Finally around Sunset the gradient wind established itself, filling graciously and slowly from the North and suddenly Trilleen and I were reaching with the vane holding her, initially at steerage, then 1.3, then 2.5, then 5 knots under full sail. As full dark came down the sky cleared, opening a deep dark spacious star field. The Milky Way glowed overhead in the way it only does at sea or in the desert.

The first bruise of the trip then announced itself. I hadn’t previously noticed but the spinnaker guy cleat (weirdly mounted on the cockpit backrest) is at exactly the right height to collide with a non active medical implant under my skin above the pelvis.
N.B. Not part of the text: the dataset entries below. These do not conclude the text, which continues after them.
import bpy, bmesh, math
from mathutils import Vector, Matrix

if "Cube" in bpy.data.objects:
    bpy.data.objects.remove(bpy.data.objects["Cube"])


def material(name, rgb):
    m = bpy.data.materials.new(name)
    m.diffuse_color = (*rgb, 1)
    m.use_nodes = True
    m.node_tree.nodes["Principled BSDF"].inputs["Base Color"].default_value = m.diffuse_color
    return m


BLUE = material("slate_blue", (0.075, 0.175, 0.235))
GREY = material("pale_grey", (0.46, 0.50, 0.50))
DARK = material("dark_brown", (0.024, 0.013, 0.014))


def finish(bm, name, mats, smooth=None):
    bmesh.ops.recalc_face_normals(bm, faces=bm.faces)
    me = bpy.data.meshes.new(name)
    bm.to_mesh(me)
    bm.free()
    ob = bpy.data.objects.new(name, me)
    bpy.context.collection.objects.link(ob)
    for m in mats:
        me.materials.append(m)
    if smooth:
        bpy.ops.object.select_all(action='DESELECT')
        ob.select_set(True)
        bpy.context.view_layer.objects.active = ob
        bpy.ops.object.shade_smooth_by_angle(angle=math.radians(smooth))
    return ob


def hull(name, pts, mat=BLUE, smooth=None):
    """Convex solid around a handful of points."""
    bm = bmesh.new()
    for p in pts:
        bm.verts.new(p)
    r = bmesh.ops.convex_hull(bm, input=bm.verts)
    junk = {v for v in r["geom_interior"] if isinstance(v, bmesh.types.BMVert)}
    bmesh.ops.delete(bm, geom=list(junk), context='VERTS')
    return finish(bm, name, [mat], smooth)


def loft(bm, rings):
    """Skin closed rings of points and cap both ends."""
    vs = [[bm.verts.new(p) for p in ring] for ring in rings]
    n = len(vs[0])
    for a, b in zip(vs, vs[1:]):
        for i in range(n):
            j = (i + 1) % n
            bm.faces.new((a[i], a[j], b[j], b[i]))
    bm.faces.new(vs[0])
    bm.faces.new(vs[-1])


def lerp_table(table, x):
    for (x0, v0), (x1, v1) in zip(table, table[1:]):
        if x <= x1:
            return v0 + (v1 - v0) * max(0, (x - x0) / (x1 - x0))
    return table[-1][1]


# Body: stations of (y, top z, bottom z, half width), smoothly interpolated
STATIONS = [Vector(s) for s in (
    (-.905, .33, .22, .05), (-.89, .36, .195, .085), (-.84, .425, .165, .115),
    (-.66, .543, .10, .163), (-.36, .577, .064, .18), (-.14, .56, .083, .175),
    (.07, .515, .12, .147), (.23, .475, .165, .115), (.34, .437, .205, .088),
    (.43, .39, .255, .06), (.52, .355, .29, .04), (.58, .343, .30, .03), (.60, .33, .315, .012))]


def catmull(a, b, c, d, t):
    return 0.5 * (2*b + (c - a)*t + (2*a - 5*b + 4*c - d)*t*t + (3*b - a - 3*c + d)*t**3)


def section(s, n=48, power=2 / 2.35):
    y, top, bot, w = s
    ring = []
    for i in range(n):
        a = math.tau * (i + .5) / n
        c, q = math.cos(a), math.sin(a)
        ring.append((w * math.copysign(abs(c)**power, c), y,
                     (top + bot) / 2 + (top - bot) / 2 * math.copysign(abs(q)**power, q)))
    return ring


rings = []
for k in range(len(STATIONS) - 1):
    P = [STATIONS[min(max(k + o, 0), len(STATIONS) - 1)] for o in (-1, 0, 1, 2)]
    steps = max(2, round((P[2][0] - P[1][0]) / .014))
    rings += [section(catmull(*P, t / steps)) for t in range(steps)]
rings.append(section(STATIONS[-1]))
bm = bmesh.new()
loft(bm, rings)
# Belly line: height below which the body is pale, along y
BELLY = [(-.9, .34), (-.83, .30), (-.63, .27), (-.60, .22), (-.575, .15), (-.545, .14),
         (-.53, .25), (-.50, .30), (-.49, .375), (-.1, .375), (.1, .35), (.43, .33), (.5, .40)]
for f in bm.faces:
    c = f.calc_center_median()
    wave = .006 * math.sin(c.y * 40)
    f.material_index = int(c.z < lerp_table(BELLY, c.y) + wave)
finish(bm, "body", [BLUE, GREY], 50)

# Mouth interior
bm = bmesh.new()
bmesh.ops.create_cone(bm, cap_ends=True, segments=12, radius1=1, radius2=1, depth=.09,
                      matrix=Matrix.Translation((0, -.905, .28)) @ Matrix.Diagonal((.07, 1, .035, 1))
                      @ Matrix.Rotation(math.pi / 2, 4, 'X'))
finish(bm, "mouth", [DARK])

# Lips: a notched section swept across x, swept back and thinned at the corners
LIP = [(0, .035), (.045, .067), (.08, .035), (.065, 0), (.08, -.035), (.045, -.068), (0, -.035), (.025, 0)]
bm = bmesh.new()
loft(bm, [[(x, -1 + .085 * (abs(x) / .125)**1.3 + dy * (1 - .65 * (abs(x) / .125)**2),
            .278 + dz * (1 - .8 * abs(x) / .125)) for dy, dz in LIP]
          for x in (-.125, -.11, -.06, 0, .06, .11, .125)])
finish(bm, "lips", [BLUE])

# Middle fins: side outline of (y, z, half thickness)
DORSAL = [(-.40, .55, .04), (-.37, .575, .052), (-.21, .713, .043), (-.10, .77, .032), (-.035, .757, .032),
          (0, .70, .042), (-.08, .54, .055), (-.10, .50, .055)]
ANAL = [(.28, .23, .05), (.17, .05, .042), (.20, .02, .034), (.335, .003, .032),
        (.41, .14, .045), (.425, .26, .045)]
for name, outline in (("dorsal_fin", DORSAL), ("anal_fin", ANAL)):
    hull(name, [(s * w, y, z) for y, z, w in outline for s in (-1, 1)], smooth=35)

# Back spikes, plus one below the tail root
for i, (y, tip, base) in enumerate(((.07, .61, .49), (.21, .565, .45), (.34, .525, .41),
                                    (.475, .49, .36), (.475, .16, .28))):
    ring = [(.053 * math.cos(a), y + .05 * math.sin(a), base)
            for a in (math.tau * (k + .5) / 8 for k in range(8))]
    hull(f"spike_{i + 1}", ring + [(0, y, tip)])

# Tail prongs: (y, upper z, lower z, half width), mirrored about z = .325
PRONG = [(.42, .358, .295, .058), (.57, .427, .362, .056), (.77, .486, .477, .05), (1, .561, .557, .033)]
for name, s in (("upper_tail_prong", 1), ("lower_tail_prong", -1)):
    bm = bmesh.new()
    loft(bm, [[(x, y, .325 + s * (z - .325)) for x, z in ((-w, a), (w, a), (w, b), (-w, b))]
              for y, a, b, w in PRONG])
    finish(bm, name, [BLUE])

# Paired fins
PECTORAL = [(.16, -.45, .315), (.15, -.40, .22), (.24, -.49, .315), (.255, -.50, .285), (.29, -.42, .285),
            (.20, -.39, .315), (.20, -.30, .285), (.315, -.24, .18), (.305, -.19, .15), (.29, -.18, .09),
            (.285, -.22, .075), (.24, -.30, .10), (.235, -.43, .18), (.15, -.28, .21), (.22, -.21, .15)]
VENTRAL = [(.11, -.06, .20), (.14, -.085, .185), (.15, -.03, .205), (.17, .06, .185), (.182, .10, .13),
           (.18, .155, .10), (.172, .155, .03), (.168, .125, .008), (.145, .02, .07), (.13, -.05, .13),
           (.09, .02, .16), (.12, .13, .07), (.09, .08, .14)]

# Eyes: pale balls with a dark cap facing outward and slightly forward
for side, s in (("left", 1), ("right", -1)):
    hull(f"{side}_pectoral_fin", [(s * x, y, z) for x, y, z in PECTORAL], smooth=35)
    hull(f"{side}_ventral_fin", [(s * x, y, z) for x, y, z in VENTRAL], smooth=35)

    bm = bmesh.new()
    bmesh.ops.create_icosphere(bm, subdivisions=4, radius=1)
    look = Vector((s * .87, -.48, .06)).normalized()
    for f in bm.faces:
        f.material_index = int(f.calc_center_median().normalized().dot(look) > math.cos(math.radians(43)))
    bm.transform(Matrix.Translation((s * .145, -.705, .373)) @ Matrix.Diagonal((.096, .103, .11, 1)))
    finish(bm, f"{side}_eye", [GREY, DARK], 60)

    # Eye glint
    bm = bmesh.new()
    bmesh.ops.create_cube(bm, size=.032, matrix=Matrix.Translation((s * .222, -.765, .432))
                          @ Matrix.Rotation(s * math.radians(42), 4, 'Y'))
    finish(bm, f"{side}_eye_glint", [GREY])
I now know that it does, and I’m not in a hurry to repeat the experience.

The wind continued to strengthen and at 15 knots apparent I pulled the first reef into the main, blessing as I did so the lovely people at [Spinlock] who helped supply the right hardware for the mast foot clutches. Suddenly Trilleen and I were more comfortable, the steering was coping better and even better there was no loss of speed.

After a bowl of pasta I returned on deck to be very alarmed by what looked for all the world like a very large fire on the horizon astern. Binoculars revealed it to actually be the upper limb of the moonrise. My alarm dissipated, and shortly after [Berry Head Light’s] welcoming double flash, together with the Seaton radio mast gave me back visual fixing as a back up to the space based wizardry.

The image is predominantly sea with small ripple waves. The upper ten percent  is a pale blue sky in the bottom third a large bird with long pointed wings and a yellow head is taking off from right to left leaving a spash in the water. The bird is an immature Gannet
Immature Gannet taking off near Portland Bill

I’m learning the best routines for me solo Sailing Trilleen over longer distances and the right patterns of navigation, lookout, rest and food are establishing themselves nicely, bring Trilleen into Torbay Roads and a safe if unadventurous anchorage in 10m off Roundhouse Point near Paignton.